The Unpredictable Business of Apples on the Isle
by Mary-Lou Stephens
There was a time when apple trucks lined the streets of Hobart, waiting to unload the wooden boxes with their brightly coloured labels at Constitution Dock.
Ships from all over the world opened their holds as cranes lifted large nets, heavy with apple boxes, and swung the cargo aboard. At Port Huon the apple boats waited three or four deep to be loaded and from there to transport our apples to distant places.
The Huon Valley itself was a sea of apple blossom every spring, and when it was harvest time the sound of apple boxes being nailed together rang throughout the valley. Pickers would come from miles away and work from dawn to dusk, plucking apples from the trees and placing them in the canvas bags slung across their bodies. In the packing sheds, the orchardist’s wives would usually be in charge, supervising local women keen for a little extra money, not only through the day but into the night as well. Packing was a fine art – take an apple in one hand and a square of tissue paper in the other, place the apple nose down into the middle of the paper, twist the apple around and then pack it on its side in the box.
In the 1960s the wooden boxes were phased out in preference for cardboard cartons which were lighter and more time efficient. Individual cells for each apple meant the apples no longer needed to be wrapped in the small squares of paper. In a way, the move away from the wooden apple boxes with their beautiful labels was a signal for the changes that were to come. Competition from overseas markets, the rising cost of freight, troubles with marketing, apple varieties falling out of favour – all of these put pressure on the orchardists. There was a time when a family could make a good living from ten acres of apples, but those times were fading by the end of the 1960s.
In 1973 Tasmania’s main export market disappeared overnight when England joined the Common Market. Apples were left to rot on the trees and the government came up with the Tree Pull Scheme to pay orchardists to bulldoze their trees. Many of those affected were tending orchards that had been in their families for generations. To see all that love, history and hard work being bulldozed into the ground was heart breaking. Some chose to grub out their trees and try other crops, some sold up and moved away, but others persisted.

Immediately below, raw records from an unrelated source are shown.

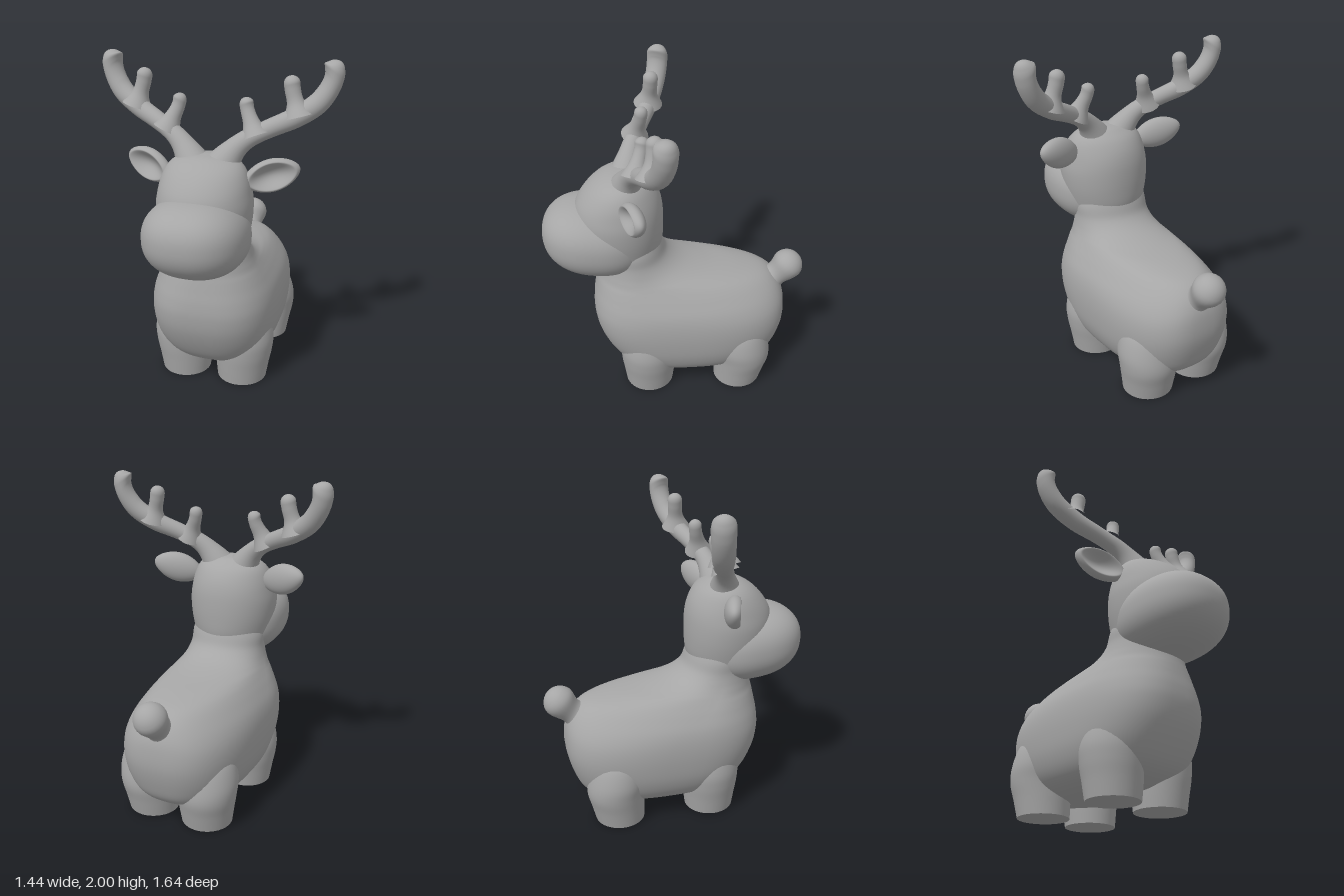
import * as THREE from 'three';
import { mergeVertices } from 'three/addons/utils/BufferGeometryUtils.js';

const grey = new THREE.MeshStandardMaterial({ color: 0xa6a6a6 });
grey.name = 'clay grey';

function part(name, geometry) {
  const mesh = new THREE.Mesh(geometry, grey);
  mesh.name = name;
  return mesh;
}

// Weld seams and give the whole surface smooth normals
function smooth(geometry) {
  geometry.deleteAttribute('uv');
  geometry.deleteAttribute('normal');
  const welded = mergeVertices(geometry, 1e-5);
  welded.computeVertexNormals();
  return welded;
}

// Loft of horizontal sections: [y, front z, back z, z of widest point, half width, roundness, centre x]
function loft(sections, steps = 6, sides = 64) {
  const size = sections[0].length;
  const spline = new THREE.CubicInterpolant(sections.map((s, i) => i), sections.flat(), size);
  const rows = (sections.length - 1) * steps;
  const pos = [], index = [];
  for (let i = 0; i <= rows; i++) {
    const [y, zf, zb, zc, hw, n, cx] = spline.evaluate(i / steps);
    for (let j = 0; j <= sides; j++) {
      const a = (j % sides) / sides * Math.PI * 2;
      const power = (v) => Math.sign(v) * Math.pow(Math.abs(v), 2 / n);
      const c = power(Math.cos(a));
      pos.push(cx + Math.max(hw, 0) * power(Math.sin(a)), y, zc + c * (c > 0 ? zf - zc : zc - zb));
    }
  }
  for (let i = 0; i < rows; i++) {
    for (let j = 0; j < sides; j++) {
      const a = i * (sides + 1) + j, b = a + sides + 1;
      index.push(a, a + 1, b + 1, a, b + 1, b);
    }
  }
  const g = new THREE.BufferGeometry();
  g.setAttribute('position', new THREE.Float32BufferAttribute(pos, 3));
  g.setIndex(index);
  return smooth(g);
}

// Tube of varying radius with a rounded tip
function sweep(points, radii, segments = 72, sides = 24) {
  const curve = new THREE.CatmullRomCurve3(points.map((p) => new THREE.Vector3(...p)));
  const g = new THREE.TubeGeometry(curve, segments, 1, sides);
  const length = curve.getLength();
  const spline = new THREE.CubicInterpolant(radii.map((r, i) => i), radii, 1);
  const tip = radii[radii.length - 1];
  const p = g.attributes.position, v = new THREE.Vector3();
  for (let i = 0; i <= segments; i++) {
    // rings crowd toward the tip
    const t = 1 - Math.pow(1 - i / segments, 1.7);
    const centre = curve.getPointAt(t), old = curve.getPointAt(i / segments);
    let r = spline.evaluate(t * (radii.length - 1))[0];
    const over = (t * length - (length - tip)) / tip;
    if (over > 0) r *= Math.sqrt(Math.max(0, 1 - over * over));
    for (let j = 0; j <= sides; j++) {
      const k = i * (sides + 1) + j;
      v.fromBufferAttribute(p, k).sub(old).multiplyScalar(r).add(centre);
      p.setXYZ(k, v.x, v.y, v.z);
    }
  }
  return smooth(g);
}

// Superellipsoid snout, tilted slightly upward toward the front
function muzzleGeometry() {
  const g = new THREE.SphereGeometry(1, 64, 48);
  const p = g.attributes.position, n = 2.3;
  for (let i = 0; i < p.count; i++) {
    const x = p.getX(i), y = p.getY(i), z = p.getZ(i);
    const k = Math.pow(Math.abs(x) ** n + Math.abs(y) ** n + Math.abs(z) ** n, -1 / n);
    p.setXYZ(i, 0.3 * x * k, 1.05 + 0.232 * y * k + 0.03 * z * k, 0.49 + 0.33 * z * k);
  }
  return smooth(g);
}

// Leaf-shaped ear with a hollow pressed into its front
function earGeometry() {
  const g = new THREE.SphereGeometry(1, 48, 48);
  g.rotateX(Math.PI / 2);
  const p = g.attributes.position;
  for (let i = 0; i < p.count; i++) {
    const x = p.getX(i), y = p.getY(i);
    let z = p.getZ(i);
    if (z > 0) z -= 1.25 * Math.pow(Math.max(0, 1 - (x * x + y * y) / 0.72), 1.2);
    p.setXYZ(i, 0.165 * x, 0.096 * y * (1 - 0.18 * x * x), 0.062 * z);
  }
  return smooth(g);
}

function legGeometry(side, z) {
  const back = z < 0 ? 0.012 : 0;
  const row = (y, cx, r, dz = 0) => [y, z + dz + r, z + dz - r, z + dz, r, 2, side * cx];
  return loft([
    row(0, 0.186, 0.155), row(0.1, 0.19, 0.168, -back), row(0.2, 0.197, 0.18, -2 * back),
    row(0.3, 0.2, 0.182, -back), row(0.42, 0.19, 0.16), row(0.5, 0.18, 0.1),
  ], 5, 40);
}

export function createModel() {
  const model = new THREE.Group();
  model.name = 'reindeer';

  // Torso, chest and neck in one flowing skin
  model.add(part('body', loft([
    [0.085, -0.09, -0.11, -0.1, 0, 2.4, 0],
    [0.095, 0.2, -0.42, -0.08, 0.16, 2.4, 0],
    [0.135, 0.31, -0.55, -0.06, 0.27, 2.5, 0],
    [0.2, 0.395, -0.63, -0.04, 0.335, 2.6, 0],
    [0.3, 0.46, -0.675, -0.02, 0.375, 2.7, 0],
    [0.42, 0.51, -0.705, 0, 0.39, 2.75, 0],
    [0.53, 0.53, -0.707, 0.03, 0.388, 2.7, 0],
    [0.62, 0.528, -0.69, 0.08, 0.37, 2.5, 0],
    [0.7, 0.515, -0.645, 0.15, 0.333, 2.3, 0],
    [0.755, 0.505, -0.565, 0.2, 0.303, 2.15, 0],
    [0.79, 0.498, -0.41, 0.22, 0.284, 2.05, 0],
    [0.82, 0.492, -0.2, 0.24, 0.27, 2, 0],
    [0.86, 0.485, -0.045, 0.25, 0.256, 2, 0],
    [0.92, 0.475, 0.048, 0.26, 0.243, 2, 0],
    [1.0, 0.46, 0.085, 0.27, 0.238, 2, 0],
    [1.1, 0.44, 0.12, 0.27, 0.2, 2, 0],
  ])));

  // Head
  model.add(part('head', loft([
    [0.84, 0.44, 0.2, 0.32, 0.15, 2, 0],
    [0.92, 0.52, 0.115, 0.33, 0.225, 2, 0],
    [1.0, 0.58, 0.086, 0.34, 0.252, 2, 0],
    [1.1, 0.615, 0.077, 0.345, 0.273, 2.05, 0],
    [1.2, 0.622, 0.077, 0.345, 0.28, 2.05, 0],
    [1.28, 0.605, 0.085, 0.34, 0.27, 2.05, 0],
    [1.35, 0.565, 0.105, 0.335, 0.254, 2, 0],
    [1.41, 0.51, 0.14, 0.325, 0.226, 2, 0],
    [1.45, 0.452, 0.185, 0.315, 0.183, 2, 0],
    [1.475, 0.39, 0.23, 0.31, 0.11, 2, 0],
    [1.485, 0.31, 0.31, 0.31, 0, 2, 0],
  ])));
  model.add(part('muzzle', muzzleGeometry()));

  // Tail
  model.add(part('tail', sweep(
    [[0, 0.61, -0.57], [0, 0.69, -0.662], [0, 0.76, -0.728], [0, 0.827, -0.793]],
    [0.14, 0.08, 0.099, 0.102])));

  for (const s of [1, -1]) {
    const side = s > 0 ? 'left' : 'right';

    // Legs with flat soles
    for (const [end, z] of [['Front', 0.185], ['Back', -0.405]]) {
      model.add(part(side + end + 'Leg', legGeometry(s, z)));
      const sole = part(side + end + 'Sole', new THREE.CircleGeometry(0.155, 40));
      sole.rotation.x = Math.PI / 2;
      sole.position.set(s * 0.186, 0, z);
      model.add(sole);
    }

    // Ears
    const ear = part(side + 'Ear', earGeometry());
    ear.position.set(s * 0.368, 1.372, 0.262);
    ear.rotation.set(0, s * 0.35, s * 0.27);
    model.add(ear);

    // Antlers: a main beam and two tines
    const antler = new THREE.Group();
    antler.name = side + 'Antler';
    const mirror = (points) => points.map(([x, y, z]) => [s * x, y, z]);
    antler.add(part('beam', sweep(mirror([
      [0.09, 1.42, 0.295], [0.135, 1.49, 0.277], [0.21, 1.56, 0.25], [0.33, 1.622, 0.205],
      [0.47, 1.685, 0.15], [0.59, 1.77, 0.108], [0.65, 1.87, 0.085], [0.665, 2.0, 0.078],
    ]), [0.1, 0.064, 0.053, 0.054, 0.059, 0.063, 0.065, 0.066], 96)));
    antler.add(part('lowerTine', sweep(mirror([
      [0.265, 1.58, 0.235], [0.235, 1.65, 0.218], [0.205, 1.72, 0.198], [0.193, 1.79, 0.19],
    ]), [0.085, 0.05, 0.04, 0.043])));
    antler.add(part('upperTine', sweep(mirror([
      [0.485, 1.69, 0.148], [0.465, 1.76, 0.14], [0.445, 1.83, 0.132], [0.432, 1.912, 0.128],
    ]), [0.09, 0.05, 0.045, 0.049])));
    model.add(antler);
  }
  return model;
}
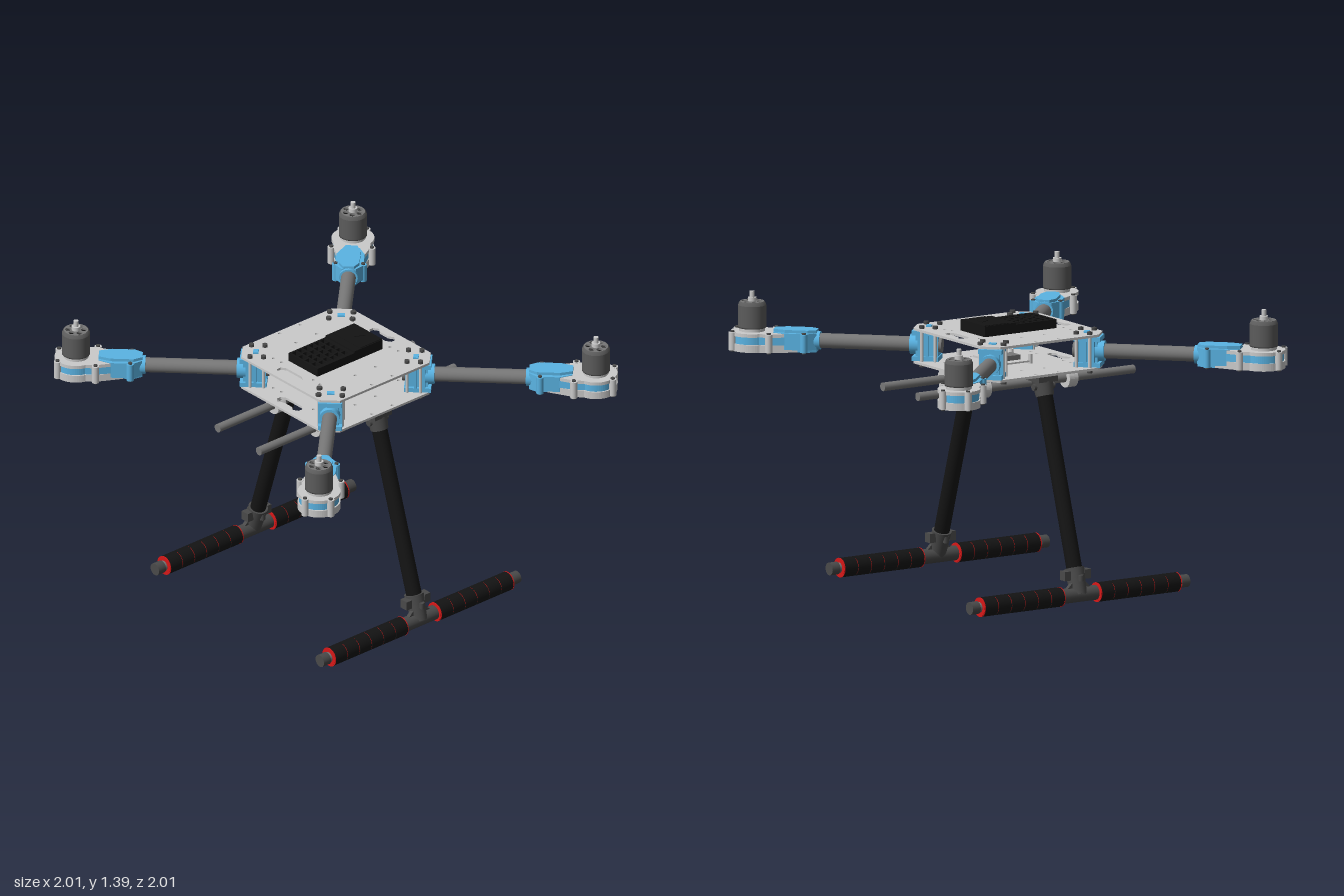
import * as THREE from 'three';

const mat = (color) => new THREE.MeshStandardMaterial({ color });
const GREY = mat(0xcccccc), TUBE = mat(0x777777), DARK = mat(0x4a4a4a), BLACK = mat(0x141414),
  BLUE = mat(0x5ab4e4), RED = mat(0xd81818), LIGHT = mat(0xe8e8e0);
const V = (x, y, z) => new THREE.Vector3(x, y, z);

function add(parent, name, geo, material, x = 0, y = 0, z = 0) {
  const m = new THREE.Mesh(geo, material);
  m.name = name;
  m.position.set(x, y, z);
  parent.add(m);
  return m;
}
const box = (p, name, m, w, h, d, x, y, z) => add(p, name, new THREE.BoxGeometry(w, h, d), m, x, y, z);

// Round bar between two points
function rod(p, name, m, a, b, r0, r1 = r0, seg = 24) {
  const dir = b.clone().sub(a);
  const mesh = add(p, name, new THREE.CylinderGeometry(r1, r0, dir.length(), seg), m);
  mesh.position.copy(a).add(b).multiplyScalar(0.5);
  mesh.quaternion.setFromUnitVectors(V(0, 1, 0), dir.normalize());
  return mesh;
}
const post = (p, name, m, x, z, y0, y1, r, seg = 16) => rod(p, name, m, V(x, y0, z), V(x, y1, z), r, r, seg);

// Flat slab cut from an x-z outline, between two heights
function slab(p, name, m, shape, y0, y1) {
  const geo = new THREE.ExtrudeGeometry(shape, { depth: y1 - y0, bevelEnabled: false, curveSegments: 20 });
  geo.rotateX(Math.PI / 2);
  return add(p, name, geo, m, 0, y1, 0);
}
const poly = (pts) => new THREE.Shape(pts.map(([x, y]) => new THREE.Vector2(x, y)));
function hole(shape, x, y, r) {
  shape.holes.push(new THREE.Path().absarc(x, y, r, 0, Math.PI * 2, true));
}

// Square deck plate with cut corners, hand slots and screw holes
function plateShape() {
  const e = 0.355, c = 0.285;
  const s = poly([[e, -c], [e, c], [c, e], [-c, e], [-e, c], [-e, -c], [-c, -e], [c, -e]]);
  for (const k of [-1, 1]) {
    s.holes.push(poly([[-0.012, -0.08], [0.012, -0.08], [0.028, -0.055], [0.012, -0.03], [0.012, 0.03],
      [0.028, 0.055], [0.012, 0.08], [-0.012, 0.08], [-0.028, 0.055], [-0.028, -0.055]]
      .map(([x, y]) => [k * (0.295 + x), y])));
    for (const j of [-1, 1]) {
      hole(s, k * 0.065, j * 0.335, 0.008);
      hole(s, k * 0.065, j * 0.215, 0.008);
      hole(s, k * 0.245, j * 0.115, 0.008);
      hole(s, k * 0.25, j * 0.17, 0.008);
    }
  }
  return s;
}

// Motor with slotted bell, standing at local x = t
function motor(t) {
  const g = new THREE.Group();
  g.name = 'motor';
  g.position.x = t;
  post(g, 'motorFoot', GREY, 0, 0, 1.195, 1.215, 0.062, 32);
  post(g, 'stator', BLACK, 0, 0, 1.21, 1.325, 0.056, 32);
  const pts = [[0.058, 1.215], [0.068, 1.215], [0.068, 1.222], [0.068, 1.325], [0.068, 1.325], [0.062, 1.34], [0.055, 1.343]];
  add(g, 'bell', new THREE.LatheGeometry(pts.map(([x, y]) => new THREE.Vector2(x, y)), 40),
    new THREE.MeshStandardMaterial({ color: 0x5c5c5c, side: THREE.DoubleSide }));
  const cap = new THREE.Shape().absarc(0, 0, 0.058, 0, Math.PI * 2);
  for (let i = 0; i < 6; i++) {
    const a = i * Math.PI / 3;
    hole(cap, 0.038 * Math.cos(a), 0.038 * Math.sin(a), 0.014);
  }
  slab(g, 'bellCap', TUBE, cap, 1.333, 1.343);
  post(g, 'propSeat', GREY, 0, 0, 1.34, 1.362, 0.021);
  post(g, 'shaft', GREY, 0, 0, 1.36, 1.392, 0.012);
  return g;
}

// Arm along local +x: root clamp, tube, motor mount and motor
function arm() {
  const g = new THREE.Group();
  g.name = 'arm';
  rod(g, 'armTube', TUBE, V(0.32, 1.162, 0), V(1.15, 1.162, 0), 0.036);

  // Root clamp with upright ribs and through bolts
  box(g, 'rootClamp', BLUE, 0.11, 0.15, 0.084, 0.39, 1.162, 0);
  for (const y of [1.1, 1.225]) box(g, 'clampFlange', BLUE, 0.13, 0.022, 0.115, 0.395, y, 0);
  for (const z of [-0.048, 0.048])
    for (const x of [0.345, 0.385, 0.425]) box(g, 'clampRib', BLUE, 0.014, 0.14, 0.02, x, 1.162, z);
  rod(g, 'clampCollar', BLUE, V(0.43, 1.162, 0), V(0.475, 1.162, 0), 0.049);
  box(g, 'clampKey', BLUE, 0.026, 0.01, 0.036, 0.385, 1.252, 0);
  for (const z of [-0.057, 0.057])
    for (const x of [0.345, 0.41]) {
      post(g, 'clampBolt', GREY, x, z, 1.062, 1.262, 0.008, 12);
      for (const y of [1.062, 1.25]) post(g, 'boltHead', DARK, x, z, y, y + 0.014, 0.014, 6);
    }

  // Motor mount: teardrop layers
  const t = 1.25;
  const drop = (r, w, x0) => {
    const s = new THREE.Shape();
    s.moveTo(x0, -w);
    s.lineTo(t - 0.1, -r * 0.86);
    s.absarc(t, 0, r, -2.1, 2.1, false);
    s.lineTo(t - 0.1, r * 0.86);
    s.lineTo(x0, w);
    return s;
  };
  slab(g, 'mountBase', GREY, drop(0.103, 0.05, 1.02), 1.108, 1.145);
  slab(g, 'mountBody', BLUE, drop(0.096, 0.052, 1.0), 1.145, 1.182);
  slab(g, 'mountTop', GREY, drop(0.103, 0.05, 1.02), 1.182, 1.199);
  const hex = (k) => poly([[0.93, -0.035 * k], [0.97, -0.068 * k], [1.08, -0.068 * k], [1.14, -0.04 * k],
    [1.14, 0.04 * k], [1.08, 0.068 * k], [0.97, 0.068 * k], [0.93, 0.035 * k]]);
  slab(g, 'tubeClamp', BLUE, hex(1), 1.122, 1.202);
  slab(g, 'tubeClampRidge', BLUE, hex(0.72), 1.108, 1.216);
  rod(g, 'tubeCollar', BLUE, V(0.915, 1.162, 0), V(0.95, 1.162, 0), 0.045);
  for (const [x, z] of [[1.335, 0.062], [1.15, 0.098], [0.985, 0.066]])
    for (const k of [-1, 1]) {
      post(g, 'mountLug', x < 1 ? BLUE : GREY, x, k * z, 1.112, 1.2, 0.018);
      post(g, 'mountScrew', DARK, x, k * z, 1.105, 1.207, 0.01, 8);
    }
  g.add(motor(t));
  return g;
}

// Landing leg leaning outwards to +z, with its padded skid
function leg() {
  const g = new THREE.Group();
  g.name = 'landingLeg';
  const at = (y) => V(0, y, 0.605 - (y - 0.05) * 0.312);
  rod(g, 'legTube', BLACK, at(0.12), at(1.04), 0.038);
  rod(g, 'legSocket', DARK, at(0.975), at(1.05), 0.044, 0.052);
  box(g, 'socketFoot', DARK, 0.11, 0.03, 0.11, 0, 1.062, 0.29);
  rod(g, 'socketPin', DARK, at(1.02).setX(-0.06), at(1.02).setX(0.06), 0.016);
  rod(g, 'teeSleeve', DARK, at(0.05), at(0.175), 0.04, 0.048);
  for (const k of [-1, 1]) {
    box(g, 'teeEar', DARK, 0.035, 0.045, 0.045, k * 0.058, 0.145, 0.578);
    const web = poly([[k * 0.03, 0.12], [k * 0.09, 0.06], [k * 0.03, 0.04]]);
    add(g, 'teeWeb', new THREE.ExtrudeGeometry(web, { depth: 0.02, bevelEnabled: false }), DARK, 0, 0, 0.588);
  }
  for (const z of [0.535, 0.625]) post(g, 'teeBolt', DARK, 0, z, 0.12, 0.15, 0.014, 8);
  const bar = (name, m, x0, x1, r) => rod(g, name, m, V(x0, 0.05, 0.6), V(x1, 0.05, 0.6), r);
  bar('skidTube', TUBE, -0.61, 0.61, 0.026);
  bar('teeBar', DARK, -0.1, 0.1, 0.036);
  for (const k of [-1, 1]) {
    bar('skidCap', DARK, k * 0.585, k * 0.63, 0.031);
    bar('padCore', RED, k * 0.103, k * 0.572, 0.0445);
    for (let i = 0; i < 6; i++) {
      const x = 0.108 + i * 0.077;
      bar('foamPad', BLACK, k * x, k * (x + 0.073), 0.047);
    }
    for (const x of [0.104, 0.567]) bar('padEnd', RED, k * x, k * (x + 0.004), 0.048);
  }
  return g;
}

// Flight controller: case with open connector wells and a raised lid
function controller() {
  const g = new THREE.Group();
  g.name = 'flightController';
  const s = poly([[-0.21, -0.105], [0.03, -0.105], [0.03, 0.105], [-0.21, 0.105]]);
  for (let c = 0; c < 6; c++) {
    const x = -0.2 + c * 0.036, n = c % 2 ? 5 : 4, h = 0.19 / n;
    for (let r = 0; r < n; r++) {
      const z = -0.095 + r * h;
      s.holes.push(poly([[x, z], [x + 0.027, z], [x + 0.027, z + h - 0.01], [x, z + h - 0.01]]));
    }
  }
  slab(g, 'connectorCase', BLACK, s, 1.25, 1.293);
  box(g, 'wellFloor', LIGHT, 0.22, 0.004, 0.2, -0.09, 1.254, 0);
  box(g, 'caseBody', BLACK, 0.18, 0.052, 0.21, 0.115, 1.276, 0);
  box(g, 'caseLid', BLACK, 0.14, 0.006, 0.2, 0.135, 1.302, 0);
  slab(g, 'headingMark', BLACK, poly([[0.115, 0], [0.165, 0.025], [0.165, -0.025]]), 1.304, 1.308);
  return g;
}

export function createModel() {
  const model = new THREE.Group();
  model.name = 'quadcopter';
  const plate = plateShape();
  slab(model, 'topPlate', GREY, plate, 1.238, 1.25);
  slab(model, 'bottomPlate', GREY, plate, 1.076, 1.088);
  for (let i = 0; i < 4; i++) {
    const a = arm();
    a.rotation.y = Math.PI / 4 + i * Math.PI / 2;
    model.add(a);
  }
  for (const turn of [0, Math.PI]) {
    const l = leg();
    l.rotation.y = turn;
    model.add(l);
  }
  model.add(controller());

  // Under-slung rails in ring hangers
  for (const z of [-0.15, 0.15]) {
    rod(model, 'rail', TUBE, V(-0.625, 1.012, z), V(0.625, 1.012, z), 0.021);
    for (const x of [-0.25, 0.25]) {
      const ring = new THREE.Shape().absarc(0, 0, 0.047, 0, Math.PI * 2);
      hole(ring, 0, 0, 0.021);
      const geo = new THREE.ExtrudeGeometry(ring, { depth: 0.05, bevelEnabled: false, curveSegments: 20 });
      geo.rotateY(Math.PI / 2);
      add(model, 'railHanger', geo, GREY, x - 0.025, 1.012, z);
      box(model, 'hangerFoot', GREY, 0.05, 0.022, 0.1, x, 1.066, z);
      box(model, 'hangerNeck', GREY, 0.05, 0.022, 0.07, x, 1.05, z);
    }
  }

  // Small bracket on the lower deck
  box(model, 'bracketTray', GREY, 0.14, 0.008, 0.17, 0, 1.1, 0);
  for (const z of [-0.08, 0.08])
    for (const x of [-0.075, 0.07]) post(model, 'bracketPost', GREY, x, z, 1.065, 1.135, 0.01, 12);
  box(model, 'bracketBlock', TUBE, 0.09, 0.025, 0.08, 0, 1.115, 0);
  box(model, 'bracketArm', GREY, 0.12, 0.01, 0.05, 0.125, 1.135, 0);
  box(model, 'bracketArmStem', GREY, 0.015, 0.05, 0.04, 0.08, 1.115, 0);
  return model;
}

When the idea for by book The Last of the Apple Blossom came to me, I knew writing this novel was going to affect me deeply. Growing up in Hobart, our family drives to the Huon Valley revealed hillsides covered in apple blossom. School excursions to the orchards featured wooden bins full of apples, packing sheds bustling with workers and endless rows of apple trees. Sadly, this is a way of life long gone, erased by natural and economic woes.
While researching apple growing in Tasmania I drew on many resources. The National Library of Australia’s Apples and Pears Oral History Project is a rich source of history and knowledge in this area. To hear the orchardists, many since passed away, talk about their personal experiences of working their orchards through the seasons and the years brought the history of the Huon Valley to life for me. However, I was still left with many questions.
I tracked down Naomie Clark-Port, owner of Frank’s Cider and an orchardist in the Huon Valley on a property established by her family in the 1800s. To describe Naomie as tenacious is an understatement. No matter the natural and economic disasters that were thrown at her, Naomie was determined to keep the orchard viable. We stood in her orchard surrounded by apple trees, some over 160 years old, as she told me stories of orchard life, struggle and perseverance. She also arranged interviews with some of the old orchardists in the area who remembered the events I write about in The Last of the Apple Blossom. I spent hours listening to their tales of bushfire, drought and hail, good harvests and bad. Over the course of our conversations they revealed many details that I never would have discovered otherwise. I’ve used several of their anecdotes in The Last of the Apple Blossom – they were too delicious not to.
I hope I’ve done the growers of the Huon Valley justice, those who worked hard all their lives through disasters and hardships so severe it would make most of us give up in despair. The novel is dedicated to theses orchardists and is inspired by a line from one of their oral histories, ‘I worked my entire life for nothing.’ I don’t think it was for nothing. The orchardists created beauty and purpose. Tasmania was The Apple Isle because of them – an enormous achievement. It might not have lasted, but to work and create, to live a useful life, that is not nothing.